[Plain-text document sources]
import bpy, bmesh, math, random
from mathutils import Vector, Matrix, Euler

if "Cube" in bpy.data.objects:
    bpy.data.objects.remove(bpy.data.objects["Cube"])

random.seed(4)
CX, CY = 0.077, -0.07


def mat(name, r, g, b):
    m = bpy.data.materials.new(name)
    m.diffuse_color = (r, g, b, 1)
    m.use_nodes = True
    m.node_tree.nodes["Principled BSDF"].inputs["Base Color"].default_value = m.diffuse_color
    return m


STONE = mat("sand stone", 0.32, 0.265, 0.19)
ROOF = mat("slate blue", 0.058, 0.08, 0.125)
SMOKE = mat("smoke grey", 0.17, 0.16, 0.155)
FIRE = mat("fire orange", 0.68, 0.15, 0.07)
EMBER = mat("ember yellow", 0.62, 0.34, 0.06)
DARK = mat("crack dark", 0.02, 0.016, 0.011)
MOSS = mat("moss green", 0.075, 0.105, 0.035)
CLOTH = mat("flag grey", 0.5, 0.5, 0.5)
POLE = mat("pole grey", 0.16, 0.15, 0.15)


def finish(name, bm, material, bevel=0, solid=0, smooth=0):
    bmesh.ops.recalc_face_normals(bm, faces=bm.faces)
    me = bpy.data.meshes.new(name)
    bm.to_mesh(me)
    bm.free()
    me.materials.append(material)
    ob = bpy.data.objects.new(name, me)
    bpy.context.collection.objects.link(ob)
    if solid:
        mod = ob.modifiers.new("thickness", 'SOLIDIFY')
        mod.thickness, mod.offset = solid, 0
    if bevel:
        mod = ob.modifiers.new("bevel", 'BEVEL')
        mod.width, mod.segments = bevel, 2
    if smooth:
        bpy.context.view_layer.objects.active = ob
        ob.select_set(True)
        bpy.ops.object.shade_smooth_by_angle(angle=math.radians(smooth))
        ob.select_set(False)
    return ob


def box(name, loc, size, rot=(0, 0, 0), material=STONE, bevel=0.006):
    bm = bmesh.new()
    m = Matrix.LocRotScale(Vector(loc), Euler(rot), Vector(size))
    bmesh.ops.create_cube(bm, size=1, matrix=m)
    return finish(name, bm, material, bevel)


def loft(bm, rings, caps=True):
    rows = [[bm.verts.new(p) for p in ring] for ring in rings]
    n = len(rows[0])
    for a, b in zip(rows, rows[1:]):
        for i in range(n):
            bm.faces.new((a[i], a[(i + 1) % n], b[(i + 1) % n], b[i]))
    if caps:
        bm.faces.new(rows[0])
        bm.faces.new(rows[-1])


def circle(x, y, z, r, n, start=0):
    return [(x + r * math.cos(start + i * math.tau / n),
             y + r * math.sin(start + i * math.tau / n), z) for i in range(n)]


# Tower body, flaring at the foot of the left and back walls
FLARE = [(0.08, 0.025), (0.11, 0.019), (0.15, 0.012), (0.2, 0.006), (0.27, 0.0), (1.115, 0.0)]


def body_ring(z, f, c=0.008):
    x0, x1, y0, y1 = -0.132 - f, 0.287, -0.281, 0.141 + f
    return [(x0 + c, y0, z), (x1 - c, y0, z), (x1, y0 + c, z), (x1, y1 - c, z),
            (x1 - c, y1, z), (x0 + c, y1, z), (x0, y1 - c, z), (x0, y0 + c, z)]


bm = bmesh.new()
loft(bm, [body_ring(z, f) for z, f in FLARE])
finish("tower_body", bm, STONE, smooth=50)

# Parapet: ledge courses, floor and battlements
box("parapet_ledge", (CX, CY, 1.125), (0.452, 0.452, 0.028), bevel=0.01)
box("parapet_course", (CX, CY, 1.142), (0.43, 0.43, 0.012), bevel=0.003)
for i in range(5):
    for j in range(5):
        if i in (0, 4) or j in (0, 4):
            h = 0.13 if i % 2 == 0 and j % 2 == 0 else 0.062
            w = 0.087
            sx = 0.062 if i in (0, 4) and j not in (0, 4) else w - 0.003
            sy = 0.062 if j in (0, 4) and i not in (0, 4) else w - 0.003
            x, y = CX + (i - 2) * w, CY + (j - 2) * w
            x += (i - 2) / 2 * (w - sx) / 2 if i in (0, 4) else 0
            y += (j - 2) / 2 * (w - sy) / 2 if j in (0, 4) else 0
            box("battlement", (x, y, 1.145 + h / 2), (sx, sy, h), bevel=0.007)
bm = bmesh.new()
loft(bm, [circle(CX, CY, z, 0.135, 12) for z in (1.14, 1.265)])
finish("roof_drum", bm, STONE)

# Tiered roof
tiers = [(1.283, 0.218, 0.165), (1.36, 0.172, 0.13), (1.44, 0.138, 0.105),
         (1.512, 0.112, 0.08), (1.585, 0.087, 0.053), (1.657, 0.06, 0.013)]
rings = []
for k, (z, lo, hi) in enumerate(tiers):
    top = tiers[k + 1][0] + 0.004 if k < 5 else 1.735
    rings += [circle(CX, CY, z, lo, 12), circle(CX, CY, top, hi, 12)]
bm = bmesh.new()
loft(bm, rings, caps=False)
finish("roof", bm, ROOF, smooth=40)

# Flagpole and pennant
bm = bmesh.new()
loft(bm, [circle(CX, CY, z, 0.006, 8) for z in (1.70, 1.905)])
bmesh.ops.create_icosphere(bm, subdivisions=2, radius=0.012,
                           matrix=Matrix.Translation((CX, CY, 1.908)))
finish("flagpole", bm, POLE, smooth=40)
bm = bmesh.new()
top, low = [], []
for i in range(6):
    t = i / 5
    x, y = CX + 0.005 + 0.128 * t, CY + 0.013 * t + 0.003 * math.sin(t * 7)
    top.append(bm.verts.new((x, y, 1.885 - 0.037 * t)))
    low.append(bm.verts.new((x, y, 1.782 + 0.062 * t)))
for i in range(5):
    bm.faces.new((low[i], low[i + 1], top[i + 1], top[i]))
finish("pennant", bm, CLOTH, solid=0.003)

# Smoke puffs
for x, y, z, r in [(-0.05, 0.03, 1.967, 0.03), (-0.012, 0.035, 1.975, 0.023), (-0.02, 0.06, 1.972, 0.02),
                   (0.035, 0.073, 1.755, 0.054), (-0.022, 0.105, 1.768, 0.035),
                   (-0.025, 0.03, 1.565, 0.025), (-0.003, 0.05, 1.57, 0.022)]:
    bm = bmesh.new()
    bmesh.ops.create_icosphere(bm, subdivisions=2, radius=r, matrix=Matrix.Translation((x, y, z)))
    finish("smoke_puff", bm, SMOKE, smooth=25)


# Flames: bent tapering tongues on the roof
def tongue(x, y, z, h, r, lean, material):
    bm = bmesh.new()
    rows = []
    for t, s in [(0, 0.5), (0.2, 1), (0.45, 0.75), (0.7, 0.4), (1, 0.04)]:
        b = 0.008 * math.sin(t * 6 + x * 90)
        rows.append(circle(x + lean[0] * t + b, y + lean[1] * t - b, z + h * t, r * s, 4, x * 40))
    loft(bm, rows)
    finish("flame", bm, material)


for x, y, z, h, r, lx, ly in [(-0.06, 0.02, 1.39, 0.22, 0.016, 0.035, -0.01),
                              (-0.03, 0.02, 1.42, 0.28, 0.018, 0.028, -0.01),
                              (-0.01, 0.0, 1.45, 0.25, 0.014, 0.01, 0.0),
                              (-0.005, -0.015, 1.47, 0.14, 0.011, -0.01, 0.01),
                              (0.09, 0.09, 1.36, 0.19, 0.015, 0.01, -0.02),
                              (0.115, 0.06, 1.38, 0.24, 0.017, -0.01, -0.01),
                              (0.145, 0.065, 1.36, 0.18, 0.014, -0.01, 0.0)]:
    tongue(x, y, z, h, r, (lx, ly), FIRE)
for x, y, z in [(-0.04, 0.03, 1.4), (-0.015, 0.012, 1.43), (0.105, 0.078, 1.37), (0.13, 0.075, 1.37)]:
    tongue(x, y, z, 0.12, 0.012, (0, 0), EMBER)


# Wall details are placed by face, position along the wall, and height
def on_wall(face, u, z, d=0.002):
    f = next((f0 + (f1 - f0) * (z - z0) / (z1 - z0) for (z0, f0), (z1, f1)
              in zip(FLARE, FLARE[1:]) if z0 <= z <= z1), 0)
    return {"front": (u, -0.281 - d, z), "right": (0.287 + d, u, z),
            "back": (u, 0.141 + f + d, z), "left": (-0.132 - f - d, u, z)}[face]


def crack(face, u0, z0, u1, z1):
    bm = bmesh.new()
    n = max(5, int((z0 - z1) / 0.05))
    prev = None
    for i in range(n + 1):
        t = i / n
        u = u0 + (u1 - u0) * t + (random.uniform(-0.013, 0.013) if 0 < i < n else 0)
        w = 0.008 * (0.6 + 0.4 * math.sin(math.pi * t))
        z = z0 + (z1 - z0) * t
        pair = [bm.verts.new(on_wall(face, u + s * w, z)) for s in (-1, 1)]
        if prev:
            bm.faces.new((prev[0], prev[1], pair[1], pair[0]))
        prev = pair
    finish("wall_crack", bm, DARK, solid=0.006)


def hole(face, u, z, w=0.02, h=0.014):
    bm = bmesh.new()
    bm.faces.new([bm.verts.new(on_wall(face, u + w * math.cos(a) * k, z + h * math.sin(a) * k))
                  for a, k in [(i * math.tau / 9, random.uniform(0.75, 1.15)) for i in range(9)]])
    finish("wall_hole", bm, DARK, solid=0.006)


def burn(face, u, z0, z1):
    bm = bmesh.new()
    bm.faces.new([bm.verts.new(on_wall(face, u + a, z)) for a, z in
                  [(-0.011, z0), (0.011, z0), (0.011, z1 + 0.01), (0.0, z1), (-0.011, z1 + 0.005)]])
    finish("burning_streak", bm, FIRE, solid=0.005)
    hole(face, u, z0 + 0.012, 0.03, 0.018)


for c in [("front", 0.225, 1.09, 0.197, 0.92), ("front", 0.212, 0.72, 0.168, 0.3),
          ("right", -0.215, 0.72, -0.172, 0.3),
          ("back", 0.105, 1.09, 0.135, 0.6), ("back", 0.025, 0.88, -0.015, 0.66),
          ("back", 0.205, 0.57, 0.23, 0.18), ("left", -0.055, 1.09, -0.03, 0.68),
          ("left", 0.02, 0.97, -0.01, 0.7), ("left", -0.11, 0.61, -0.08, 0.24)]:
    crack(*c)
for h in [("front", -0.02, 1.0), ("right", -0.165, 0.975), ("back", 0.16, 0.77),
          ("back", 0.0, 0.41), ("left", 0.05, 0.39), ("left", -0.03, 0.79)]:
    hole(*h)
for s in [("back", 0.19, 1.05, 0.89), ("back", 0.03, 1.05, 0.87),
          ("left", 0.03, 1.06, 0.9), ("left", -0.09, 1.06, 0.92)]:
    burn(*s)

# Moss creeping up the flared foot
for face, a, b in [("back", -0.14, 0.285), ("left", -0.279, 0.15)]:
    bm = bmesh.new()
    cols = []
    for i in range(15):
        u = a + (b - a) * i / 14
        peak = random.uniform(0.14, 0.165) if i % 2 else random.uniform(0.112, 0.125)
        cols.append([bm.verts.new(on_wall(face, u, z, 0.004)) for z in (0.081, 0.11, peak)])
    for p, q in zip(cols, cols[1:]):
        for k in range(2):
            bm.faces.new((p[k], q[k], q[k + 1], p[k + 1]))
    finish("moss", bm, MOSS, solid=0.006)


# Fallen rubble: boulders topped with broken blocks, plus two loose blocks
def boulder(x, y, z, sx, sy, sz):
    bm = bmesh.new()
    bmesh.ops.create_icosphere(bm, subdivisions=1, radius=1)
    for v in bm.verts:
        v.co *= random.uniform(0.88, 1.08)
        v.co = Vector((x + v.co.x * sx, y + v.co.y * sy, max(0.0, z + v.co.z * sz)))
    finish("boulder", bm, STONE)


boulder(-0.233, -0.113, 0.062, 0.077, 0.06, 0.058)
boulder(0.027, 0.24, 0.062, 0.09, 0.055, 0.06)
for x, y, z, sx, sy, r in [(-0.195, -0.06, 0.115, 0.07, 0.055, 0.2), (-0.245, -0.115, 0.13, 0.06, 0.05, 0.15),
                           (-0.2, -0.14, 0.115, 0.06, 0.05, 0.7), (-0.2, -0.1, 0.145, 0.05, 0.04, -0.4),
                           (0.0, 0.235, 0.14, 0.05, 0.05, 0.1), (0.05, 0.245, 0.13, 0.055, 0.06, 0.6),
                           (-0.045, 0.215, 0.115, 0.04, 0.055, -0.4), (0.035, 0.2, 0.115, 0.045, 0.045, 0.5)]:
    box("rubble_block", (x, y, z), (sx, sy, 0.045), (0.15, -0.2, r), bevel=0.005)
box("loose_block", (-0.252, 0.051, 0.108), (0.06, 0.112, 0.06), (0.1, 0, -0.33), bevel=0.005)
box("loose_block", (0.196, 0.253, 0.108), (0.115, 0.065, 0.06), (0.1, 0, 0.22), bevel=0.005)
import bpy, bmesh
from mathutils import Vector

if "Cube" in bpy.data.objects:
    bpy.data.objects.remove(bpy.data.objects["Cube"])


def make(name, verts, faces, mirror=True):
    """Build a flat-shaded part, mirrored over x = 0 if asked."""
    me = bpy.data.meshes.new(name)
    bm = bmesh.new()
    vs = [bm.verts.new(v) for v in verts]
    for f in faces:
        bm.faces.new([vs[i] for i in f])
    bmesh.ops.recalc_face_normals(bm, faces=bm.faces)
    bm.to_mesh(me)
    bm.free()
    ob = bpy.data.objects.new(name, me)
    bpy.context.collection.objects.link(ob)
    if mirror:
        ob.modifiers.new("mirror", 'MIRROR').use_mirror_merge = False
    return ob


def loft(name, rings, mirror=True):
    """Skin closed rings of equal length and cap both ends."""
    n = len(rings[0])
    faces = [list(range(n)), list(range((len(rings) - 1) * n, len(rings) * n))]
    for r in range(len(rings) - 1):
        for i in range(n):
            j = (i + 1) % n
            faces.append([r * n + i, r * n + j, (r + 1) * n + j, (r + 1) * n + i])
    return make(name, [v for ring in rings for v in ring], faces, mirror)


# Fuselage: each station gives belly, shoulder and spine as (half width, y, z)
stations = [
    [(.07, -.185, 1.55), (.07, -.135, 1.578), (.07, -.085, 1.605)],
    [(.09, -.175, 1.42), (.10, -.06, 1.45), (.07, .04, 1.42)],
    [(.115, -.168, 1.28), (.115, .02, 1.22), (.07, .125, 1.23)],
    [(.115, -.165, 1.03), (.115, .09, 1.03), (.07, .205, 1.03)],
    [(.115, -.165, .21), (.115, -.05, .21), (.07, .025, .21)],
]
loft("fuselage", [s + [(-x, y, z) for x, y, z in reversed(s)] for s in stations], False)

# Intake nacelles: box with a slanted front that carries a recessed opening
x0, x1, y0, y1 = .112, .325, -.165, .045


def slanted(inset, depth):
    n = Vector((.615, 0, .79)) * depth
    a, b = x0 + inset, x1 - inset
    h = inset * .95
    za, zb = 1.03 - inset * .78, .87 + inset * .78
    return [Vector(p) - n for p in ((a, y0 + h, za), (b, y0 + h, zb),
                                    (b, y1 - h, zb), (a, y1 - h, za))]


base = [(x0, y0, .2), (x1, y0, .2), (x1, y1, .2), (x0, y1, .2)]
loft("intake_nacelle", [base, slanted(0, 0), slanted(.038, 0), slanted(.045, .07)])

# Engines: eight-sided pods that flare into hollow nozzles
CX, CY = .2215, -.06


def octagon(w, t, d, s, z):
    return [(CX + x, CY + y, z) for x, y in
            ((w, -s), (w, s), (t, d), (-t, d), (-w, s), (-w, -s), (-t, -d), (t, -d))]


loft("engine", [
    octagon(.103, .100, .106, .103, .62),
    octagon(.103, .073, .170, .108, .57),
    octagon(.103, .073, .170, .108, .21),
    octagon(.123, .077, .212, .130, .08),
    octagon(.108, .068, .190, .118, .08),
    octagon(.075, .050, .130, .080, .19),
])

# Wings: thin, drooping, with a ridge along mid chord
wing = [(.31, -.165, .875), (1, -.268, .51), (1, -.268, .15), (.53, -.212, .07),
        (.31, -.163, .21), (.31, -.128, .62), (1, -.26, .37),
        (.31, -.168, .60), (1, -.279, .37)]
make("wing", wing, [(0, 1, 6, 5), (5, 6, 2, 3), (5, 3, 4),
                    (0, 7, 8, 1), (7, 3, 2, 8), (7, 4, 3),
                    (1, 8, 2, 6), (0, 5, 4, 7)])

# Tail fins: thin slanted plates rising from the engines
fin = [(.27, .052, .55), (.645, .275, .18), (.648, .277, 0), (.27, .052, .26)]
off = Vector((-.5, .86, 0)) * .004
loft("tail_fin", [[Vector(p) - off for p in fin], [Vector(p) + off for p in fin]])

What needs to be done
Among the lines above, find those carrying the word "bevel" and copy them out.

Solution to the exercise
def finish(name, bm, material, bevel=0, solid=0, smooth=0):
    if bevel:
        mod = ob.modifiers.new("bevel", 'BEVEL')
        mod.width, mod.segments = bevel, 2
def box(name, loc, size, rot=(0, 0, 0), material=STONE, bevel=0.006):
    return finish(name, bm, material, bevel)
box("parapet_ledge", (CX, CY, 1.125), (0.452, 0.452, 0.028), bevel=0.01)
box("parapet_course", (CX, CY, 1.142), (0.43, 0.43, 0.012), bevel=0.003)
            box("battlement", (x, y, 1.145 + h / 2), (sx, sy, h), bevel=0.007)
    box("rubble_block", (x, y, z), (sx, sy, 0.045), (0.15, -0.2, r), bevel=0.005)
box("loose_block", (-0.252, 0.051, 0.108), (0.06, 0.112, 0.06), (0.1, 0, -0.33), bevel=0.005)
box("loose_block", (0.196, 0.253, 0.108), (0.115, 0.065, 0.06), (0.1, 0, 0.22), bevel=0.005)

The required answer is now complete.